The committee revealed that the documents presented by the permanent secretary to the committee as completed projects were different from the reality on ground at various project sites.
This was not the first time the Senate Committee on Environment has threatened to give zero budgetary allocation to the ministry, for what it considered as an unsatisfactory budget implementation of its capital projects in 2013.
The Committee need to be commended on the issue of the presentation by the environment ministry to justify its 2013 budget performance provided the committee is not playing an ‘oversight’ game with the budget issues.
Last year, the House committee on environment queried the ministry over the ecological projects that were advertised about six years ago, after which they were alleged to be awaiting ministerial approval, only to recently found their way to the Office of the SGF and the Minister of Environment for signing, preparatory for execution?
This is the question; the House Committee had asked the Office of the SGF, FMEV and EFO to provide an answer. This was the outcome of the adoption of a motion on the ecological projects sponsored by Hon. Sekonte Davies (PDP-Rivers).
The committee is claiming that these procurement processes have been time barred, having been moribund for those numbers of years, because ecological problems are time related and progress with years and weather.
It then directed the SGF and the Federal Ministry of Environment and the Ecological Fund Office to suspend action saying, “The projects, if allowed to commence, would be deficient in current status of the extent of the ecological problem and will, therefore, add to the number of abandoned projects in the country.”
In their wisdom, the projects in six states should be re-advertised in compliance with the Procurement Act of 2007.
The projects in question are those located in Akwa-Ibom (N1.31 billion); Zamfara (N412 million); Lagos (N258.46 million); Gombe (N383.75 million); Borno (N289.76 million); Delta (N308.49 million).
The House Committee on Environment was also mandated to ensure compliance and evaluate the state of these environmental problems in line with the current realities and report back to the House in four weeks.
It is sad that 17 Ecological Fund Office projects for which procurement processes started in 2006/2007 are still undergoing various processes of procurement as late as year 2013 contrary to provisions of the Procurement Act of 2007.
The House should not fail to unravel the abracadabra behind these projects.

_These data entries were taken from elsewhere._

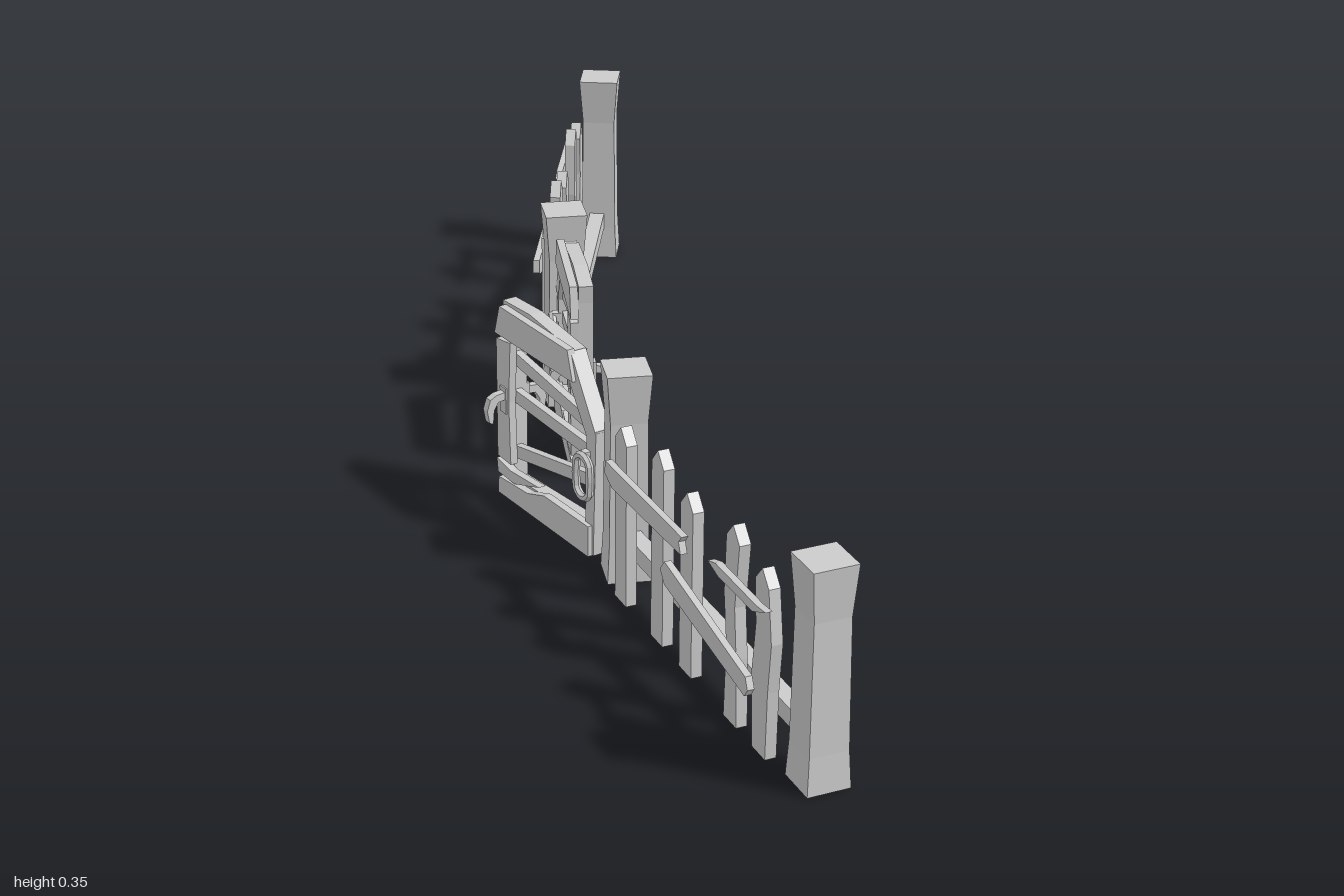
import * as THREE from 'three';

const material = new THREE.MeshStandardMaterial({ color: 0xcccccc, flatShading: true });

function add(group, name, geometry, x = 0, y = 0, z = 0) {
  const mesh = new THREE.Mesh(geometry, material);
  mesh.name = name;
  mesh.position.set(x, y, z);
  group.add(mesh);
  return mesh;
}

// Flat board cut from an outline, centred on depth z
function board(group, name, points, depth, z) {
  const shape = new THREE.Shape(points.map(([x, y]) => new THREE.Vector2(x, y)));
  const geometry = new THREE.ExtrudeGeometry(shape, { depth, bevelEnabled: false });
  geometry.translate(0, 0, -depth / 2);
  return add(group, name, geometry, 0, 0, z);
}

// Square post, flared at head and foot
function post(group, name, x, z) {
  const profile = [[0, 0], [0.034, 0], [0.031, 0.06], [0.029, 0.27], [0.035, 0.352], [0, 0.352]]
    .map(([r, y]) => new THREE.Vector2(r * Math.SQRT2, y));
  const geometry = new THREE.LatheGeometry(profile, 4);
  geometry.rotateY(Math.PI / 4);
  add(group, name, geometry, x, 0, z);
}

// Pointed picket; kink makes it crooked and notched
function picket(group, x, top, kink) {
  const w = 0.021, s = top - 0.024;
  board(group, 'picket', [
    [x - w, 0], [x + w, 0], [x + w - kink * 0.4, 0.11], [x + w - kink * 1.3, 0.19], [x + w, s],
    [x, top], [x - w, s], [x - w - kink * 0.5, 0.2], [x - w + kink * 0.6, 0.12],
  ], 0.018, 0.032);
}

// Fence run: local x goes outward from the inner post
function fence() {
  const g = new THREE.Group();
  g.name = 'fence';
  g.position.set(-0.008, 0, 0.35);
  g.rotation.y = -1.318;
  post(g, 'outerPost', 0.628, -0.003);
  add(g, 'lowerRail', new THREE.BoxGeometry(0.61, 0.029, 0.027), 0.3, 0.0735, 0);
  [[0.05, 0.296, 0], [0.183, 0.318, 0], [0.284, 0.296, 0], [0.436, 0.318, 0.009], [0.529, 0.296, -0.009]]
    .forEach((p) => picket(g, ...p));
  board(g, 'upperPlank', [[0.022, 0.21], [0.05, 0.197], [0.295, 0.204], [0.288, 0.222], [0.298, 0.234],
    [0.05, 0.232], [0.025, 0.232]], 0.011, 0.05);
  board(g, 'diagonalPlank', [[0.225, 0.147], [0.24, 0.128], [0.51, 0.086], [0.52, 0.1], [0.512, 0.118],
    [0.24, 0.166]], 0.011, 0.05);
  board(g, 'brokenPlank', [[0.385, 0.24], [0.42, 0.231], [0.53, 0.232], [0.57, 0.25], [0.54, 0.247],
    [0.41, 0.248]], 0.011, 0.05);
  return g;
}

// Gate leaf: local x runs from hinge to free end, -z is the outer face
function gate(x, z, swing) {
  const g = new THREE.Group();
  g.name = 'gate';
  g.position.set(x, 0, z);
  g.rotation.y = Math.PI / 2 + swing;

  // Frame
  board(g, 'freeStile', [[0.25, 0.006], [0.28, 0.006], [0.278, 0.32], [0.248, 0.32]], 0.025, 0.005);
  board(g, 'hingeStile', [[0.008, 0.006], [0.031, 0.006], [0.027, 0.215], [0, 0.225]], 0.026, 0);
  board(g, 'slopedStile', [[0, 0.222], [0.027, 0.21], [0.092, 0.31], [0.07, 0.335]], 0.028, 0);
  board(g, 'topRail', [[0.07, 0.332], [0.09, 0.306], [0.278, 0.313], [0.28, 0.343], [0.2, 0.347]], 0.024, 0.005);
  board(g, 'bottomRail', [[0.01, 0.006], [0.278, 0.006], [0.278, 0.038], [0.012, 0.054]], 0.024, 0.005);

  // Outer face boards
  board(g, 'topPlank', [[0.055, 0.29], [0.285, 0.288], [0.27, 0.339], [0.07, 0.339]], 0.013, -0.014);
  board(g, 'stilePlank', [[0.24, 0.07], [0.28, 0.072], [0.28, 0.28], [0.238, 0.286], [0.244, 0.18]], 0.013, -0.014);
  board(g, 'bottomPlank', [[0.012, 0.005], [0.28, 0.005], [0.278, 0.034], [0.19, 0.04], [0.14, 0.057],
    [0.012, 0.058]], 0.013, -0.014);
  board(g, 'splinter', [[0.28, 0.042], [0.283, 0.066], [0.24, 0.059], [0.155, 0.065], [0.19, 0.053],
    [0.23, 0.04]], 0.013, -0.014);

  // Fanned bars: height at hinge, height at free end
  [[0.222, 0.255], [0.178, 0.187], [0.132, 0.085]].forEach(([a, b]) => {
    const h = 0.011;
    board(g, 'bar', [[0.012, a - h], [0.26, b - h], [0.26, b + h], [0.012, a + h]], 0.013, 0);
  });

  // Hooked lever handles on both faces
  for (const s of [-1, 1]) {
    const outline = [[0.016, 0.183], [0.035, 0.181], [0.043, 0.168], [0.045, 0.145], [0.052, 0.148],
      [0.056, 0.17], [0.05, 0.188], [0.038, 0.194], [0.016, 0.196]];
    const handle = board(g, 'handle', outline.map(([a, b]) => [a * s, b]), 0.013, 0);
    handle.rotation.y = -Math.PI / 2;
    handle.position.x = 0.258;
    add(g, 'handlePlate', new THREE.BoxGeometry(0.018, 0.045, 0.006), 0.258, 0.18, s * 0.02);
  }

  // Oval ring near the hinge
  const ring = new THREE.TorusGeometry(0.02, 0.0065, 6, 16);
  const p = ring.attributes.position;
  for (let i = 0; i < p.count; i++) p.setY(i, p.getY(i) + Math.sign(Math.round(p.getY(i) * 1e4)) * 0.016);
  add(g, 'ring', ring, 0.022, 0.143, -0.023);
  add(g, 'ringMount', new THREE.BoxGeometry(0.014, 0.016, 0.014), 0.022, 0.178, -0.016);
  return g;
}

// Copy reflected across z = 0, with face winding restored
function mirrored(source) {
  const out = new THREE.Group();
  out.name = source.name;
  source.updateMatrixWorld(true);
  source.traverse((o) => {
    if (!o.isMesh) return;
    const geometry = o.geometry.index ? o.geometry.toNonIndexed() : o.geometry.clone();
    geometry.applyMatrix4(o.matrixWorld);
    const p = geometry.attributes.position, a = new THREE.Vector3(), b = new THREE.Vector3();
    for (let i = 0; i < p.count; i++) p.setZ(i, -p.getZ(i));
    for (let i = 0; i < p.count; i += 3) {
      a.fromBufferAttribute(p, i + 1);
      b.fromBufferAttribute(p, i + 2);
      p.setXYZ(i + 1, b.x, b.y, b.z);
      p.setXYZ(i + 2, a.x, a.y, a.z);
    }
    geometry.computeVertexNormals();
    add(out, o.name, geometry);
  });
  return out;
}

export function createModel() {
  const model = new THREE.Group();
  model.name = 'fenceWithGate';
  const side = new THREE.Group();
  side.name = 'fenceSide';
  post(side, 'innerPost', -0.012, 0.32);
  side.add(fence());
  model.add(side, mirrored(side));
  model.add(gate(-0.04, 0.272, 0.42));
  model.add(mirrored(gate(-0.016, 0.291, 0.04)));
  return model;
}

It has been explained that what has been responsible for the seeming slow implementation of budgets was the fact that some projects had no planning and design prior to their approval release of resources.
Today, most parts of our country have been under siege by flood waters. The tidal waves are reminiscent of the flood that engulfed the ancients of Noah’s time in biblical literature. Victims of this gawky overflow have been humans and livestock, farmlands and property. To say this deluge is one of monumental proportions and a national disaster is to remark mildly.
There was a time, when the Federal Ministry of Environment ran near zero capital budgets for close to 8 years during former President Olusegun Obasanjo administration.
But it’s on record that the same Obasanjo created the federal ministry of environment as the apex institution on environmental matters in Nigeria. Besides what was considered as a laudable step, core environmental problems were not tackled. For years, the federal ministry of environment was running a near zero capital budget as major environmental problems remain unsolved.
In developing country like Nigeria, economic growth without environmental concern has always produced horrific consequences, which we are seeing today. Economic and environmental policies which do not improve the lives of the poor majority of our people are not socially or politically sustainable.
The overarching goals of alleviation of poverty in our economic development can only be met if we ensure good environmental policies and projects implementation.